Like hell, I thought. Most of my travel has been in Mexico and El Salvador, and the thought of leaving our bags out on the street appalled me. “Gracias, pero estoy bien,” I told him. “Thanks, but I’m fine.”
But I wasn’t fine at all. Living on “Tico time” didn’t interest me, even though all the smiling Costa Ricans – or Ticos, as they call themselves – were enjoying the morning far more than I was.
I wanted to get our luggage safely aboard the minibus for the four-hour ride down to the Pacific Coast. I wanted someone to explain the exchange rate to me. I wanted to use the bathroom.
And worse yet, everyone seemed to notice how uptight I was. I wasn’t wearing one of those tropical sun hats that instantly mark you as a tourist – but I might as well have been, with the words “Nervous Guy” embroidered above the brim, where the little toucan should have been.
Everyone kept trying to help me relax.
“Why don’t you sit up front with me?” the driver of the minibus asked me when we finally headed out. (My wife did not object.) “The ice is safe,” the waitress at our lunch stop assured me. (Instant death, in my experience.) “Oh, yes, I’ll lock up your passports,” the owner of our lovely bed-and-breakfast inn said after showing us to our cottage. (Whereupon, she went for a swim and left the passports at the edge of the pool for 30 minutes – not that I was watching.)

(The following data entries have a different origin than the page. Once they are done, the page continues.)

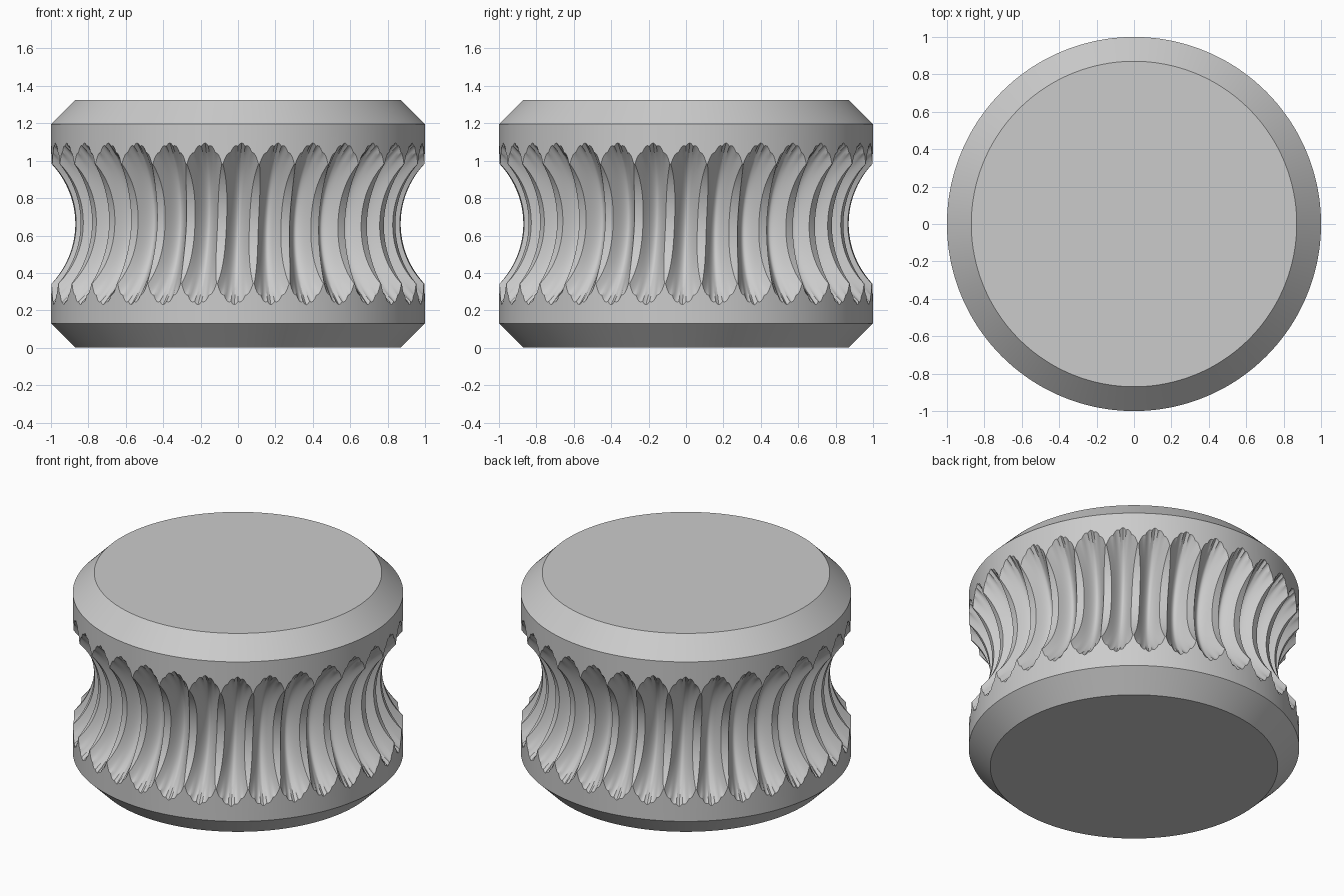
import bpy, bmesh, math

cube = bpy.data.objects.get("Cube")
if cube:
    bpy.data.objects.remove(cube)

# Overall sizes
HEIGHT, RADIUS, CHAMFER = 1.325, 1.0, 0.13
MID = HEIGHT / 2
TEETH, GAP_COLS, LAND_COLS, ROWS = 32, 20, 2, 40
THROAT = 1.336                      # radius of the throat arc's centre
CREST, DEPTH = 0.464, 0.074         # arc radius at tooth crests, tooth depth
TWIST = 0.045                       # helix angle per unit height
PITCH = 2 * math.pi / TEETH


def column(i):
    """Gap position (-1 to 1) and land position (0 to 1) for one column."""
    if i <= GAP_COLS:
        return 2 * i / GAP_COLS - 1, 0.0
    return 1.0, (i - GAP_COLS) / LAND_COLS


def arc_radius(t, s):
    """Throat arc radius, with small lobes near the ends of each gap."""
    lobe = abs(math.sin(2.5 * math.pi * (t + 1)))
    return CREST + DEPTH * (1 - abs(t) ** 1.8) + 0.010 * lobe * abs(s) ** 6


def tooth_point(tooth, i, s):
    """Angle, radius and height on the toothed throat; s runs -1 to 1."""
    t, land = column(i)
    end = math.sqrt(arc_radius(t, 1) ** 2 - (THROAT - RADIUS) ** 2)
    dz = end * s
    r = THROAT - math.sqrt(arc_radius(t, s) ** 2 - dz * dz)
    half = 0.72 + 0.25 * abs(s) ** 3          # gap widens towards the ends
    u = t * half + 2 * (1 - half) * land
    return (tooth + u / 2) * PITCH - math.pi / 2 + TWIST * dz, r, MID + dz


# Each column runs from bottom cap rim, over the teeth, to top cap rim
bm = bmesh.new()
columns = []
for tooth in range(TEETH):
    for i in range(GAP_COLS + LAND_COLS):
        path = [tooth_point(tooth, i, 2 * k / ROWS - 1) for k in range(ROWS + 1)]
        low, high = path[0][0], path[-1][0]
        path = ([(low, RADIUS - CHAMFER, 0), (low, RADIUS, CHAMFER)] + path +
                [(high, RADIUS, HEIGHT - CHAMFER), (high, RADIUS - CHAMFER, HEIGHT)])
        columns.append([bm.verts.new((r * math.cos(a), r * math.sin(a), z))
                        for a, r, z in path])

for a, b in zip(columns, columns[1:] + columns[:1]):
    for k in range(len(a) - 1):
        bm.faces.new((a[k], b[k], b[k + 1], a[k + 1]))

# Flat caps
bm.faces.new([c[-1] for c in columns])
bm.faces.new([c[0] for c in reversed(columns)])
bm.normal_update()

mesh = bpy.data.meshes.new("throated_gear_wheel")
bm.to_mesh(mesh)
bm.free()
wheel = bpy.data.objects.new("throated_gear_wheel", mesh)
bpy.context.collection.objects.link(wheel)

# Plain grey metal
grey = bpy.data.materials.new("plain grey")
grey.use_nodes = True
color = (0.6, 0.6, 0.6, 1)
grey.diffuse_color = color
grey.node_tree.nodes["Principled BSDF"].inputs["Base Color"].default_value = color
mesh.materials.append(grey)

bpy.context.view_layer.objects.active = wheel
wheel.select_set(True)
bpy.ops.object.shade_smooth_by_angle(angle=math.radians(25))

We had flown to Costa Rica from Albuquerque on Mission Relaxation. We were keeping this trip very simple: one night in the capital of San Jose, four days at the bed-and-breakfast overlooking the Pacific, then back to the capital for a night and home.
Visitors to Costa Rica love to tell you about their zipline rides above the jungle canopy, their white-water raft trips, their hikes up active volcanoes. Not us. We were going to tell you about the walks we took on the beach, the books we read on the porch. That was the mission – but so far it was unaccomplished by me.
And in truth, it was never accomplished by me. It was accomplished by the surf, which boomed on the black sand beach far below us like an earth-shaking heartbeat. It was accomplished by the inn’s breakfasts, which always started with fresh papaya, pineapple and watermelon and ended with “just a little more coffee, señor?” It was accomplished by the mischievous little squirrel monkeys, which came out to play in the trees above our cottage during the cool of the evenings.
We always slept with our windows open because – actually – there were no windows to close. There were simply screens across the big open windows, summer and winter. What a paradise!
Fortunately, we didn’t just sit on our porch for four days. From our rocking chairs we could see the misty green headlands of Manuel Antonio National Park, jutting into the Pacific above one of the best swimming and snorkeling beaches on the nation’s coast.
“Pura belleza,” the cab driver said when he dropped us at the entrance to the park. “Pure beauty.” And pure walking, too. I had imagined a shuttle system, a restaurant with great views of the surf, a gift shop. But the park is a wildlife preserve. Human beings are visitors, restricted to footpaths and beaches.
Above the shadowy paths – swinging from branches, clinging to tree trunks, flitting through the leaves – were the rightful owners of the park: howler monkeys, two-toed sloths, red-headed woodpeckers and toucans.
Our world for those four days was a five-mile stretch of road from the fishing port of Quepos to the tip of Manuel Antonio Park. Small hotels and countless restaurants and bars line the road. The Pacific is almost always in sight, about a quarter-mile down the hillside.
Once we learned to get out of the taxicabs and jump aboard the local buses, we began to understand why so many Americans have chosen to retire to Costa Rica. The Ticos really are as friendly as people tell you, even when they’re riding to and from work.
When it was time for us to go back to the capital, I discovered that I was in no hurry to catch the minibus. “Tranquilo,” I told myself. “We’ll come back.”